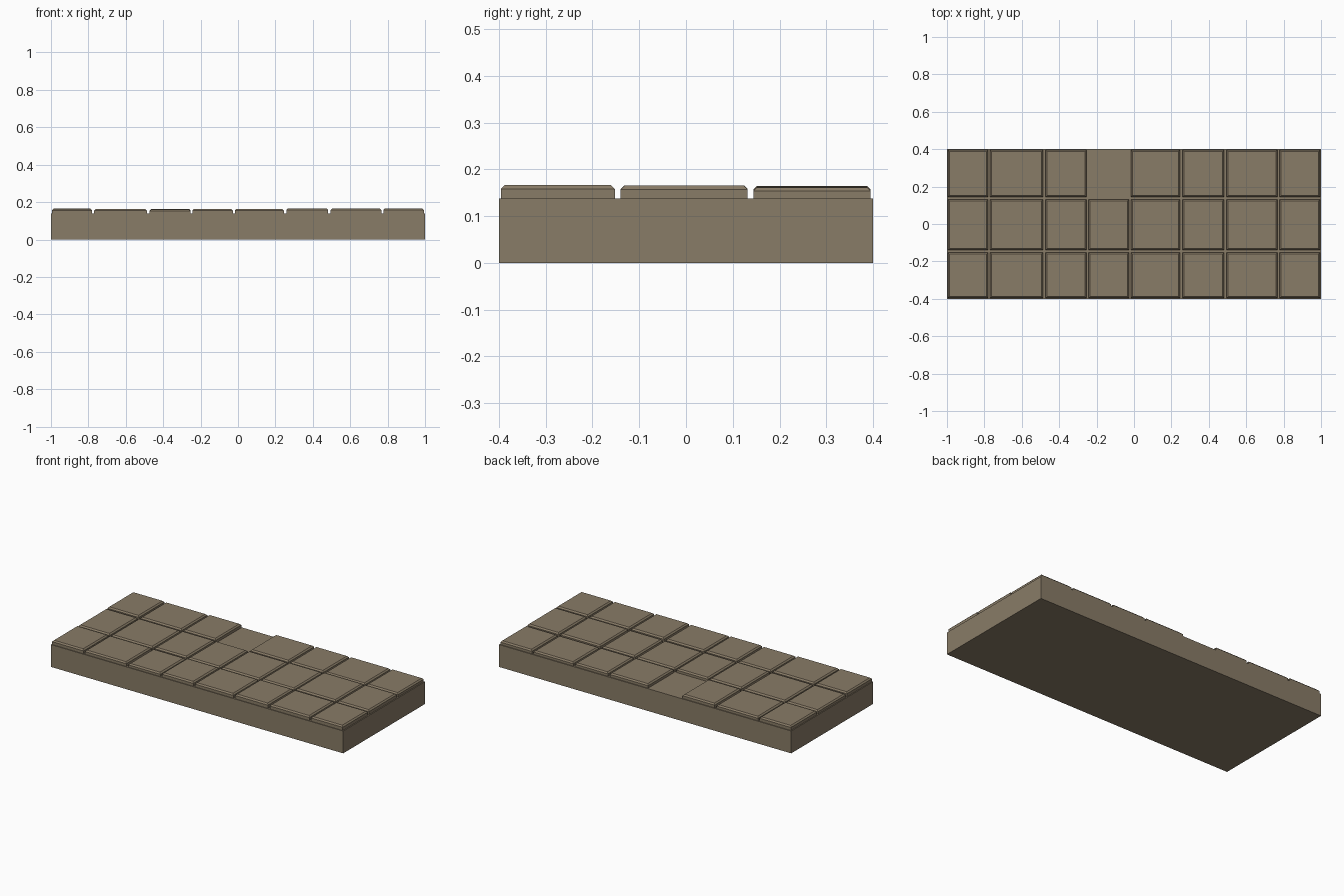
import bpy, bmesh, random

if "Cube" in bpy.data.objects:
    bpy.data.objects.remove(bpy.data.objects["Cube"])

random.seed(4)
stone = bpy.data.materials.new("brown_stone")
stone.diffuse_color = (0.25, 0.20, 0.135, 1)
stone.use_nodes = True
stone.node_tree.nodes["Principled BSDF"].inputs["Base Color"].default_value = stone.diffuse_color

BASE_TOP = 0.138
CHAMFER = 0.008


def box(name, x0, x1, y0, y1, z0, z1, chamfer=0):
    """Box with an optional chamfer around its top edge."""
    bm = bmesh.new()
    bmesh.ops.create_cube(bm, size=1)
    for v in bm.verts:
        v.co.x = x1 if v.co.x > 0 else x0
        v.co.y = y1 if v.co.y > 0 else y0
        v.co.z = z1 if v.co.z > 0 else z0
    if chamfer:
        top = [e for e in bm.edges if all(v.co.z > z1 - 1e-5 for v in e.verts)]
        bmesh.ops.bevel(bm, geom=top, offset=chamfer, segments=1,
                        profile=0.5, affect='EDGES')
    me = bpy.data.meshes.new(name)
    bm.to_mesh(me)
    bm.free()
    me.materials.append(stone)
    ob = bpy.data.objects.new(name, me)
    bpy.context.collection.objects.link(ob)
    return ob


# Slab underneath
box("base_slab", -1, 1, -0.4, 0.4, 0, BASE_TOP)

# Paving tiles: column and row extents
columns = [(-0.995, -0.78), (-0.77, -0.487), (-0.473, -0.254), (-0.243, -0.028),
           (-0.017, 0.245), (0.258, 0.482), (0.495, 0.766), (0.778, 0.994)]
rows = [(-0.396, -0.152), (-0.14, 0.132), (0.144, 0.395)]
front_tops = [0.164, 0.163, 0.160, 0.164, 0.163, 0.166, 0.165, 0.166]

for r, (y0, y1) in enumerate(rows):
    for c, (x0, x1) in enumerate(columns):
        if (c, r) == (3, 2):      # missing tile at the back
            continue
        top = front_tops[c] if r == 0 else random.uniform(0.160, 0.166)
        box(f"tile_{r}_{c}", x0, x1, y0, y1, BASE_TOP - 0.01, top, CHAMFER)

◆ Task description ◆
Look above for the line with "bpy.context.collection.objects.link(ob)" and the line with "top = front_tops[c]". Write out those two lines and all the lines between them, exactly, and no others.

◆ Exercise result ◆
    bpy.context.collection.objects.link(ob)
    return ob


# Slab underneath
box("base_slab", -1, 1, -0.4, 0.4, 0, BASE_TOP)

# Paving tiles: column and row extents
columns = [(-0.995, -0.78), (-0.77, -0.487), (-0.473, -0.254), (-0.243, -0.028),
           (-0.017, 0.245), (0.258, 0.482), (0.495, 0.766), (0.778, 0.994)]
rows = [(-0.396, -0.152), (-0.14, 0.132), (0.144, 0.395)]
front_tops = [0.164, 0.163, 0.160, 0.164, 0.163, 0.166, 0.165, 0.166]

for r, (y0, y1) in enumerate(rows):
    for c, (x0, x1) in enumerate(columns):
        if (c, r) == (3, 2):      # missing tile at the back
            continue
        top = front_tops[c] if r == 0 else random.uniform(0.160, 0.166)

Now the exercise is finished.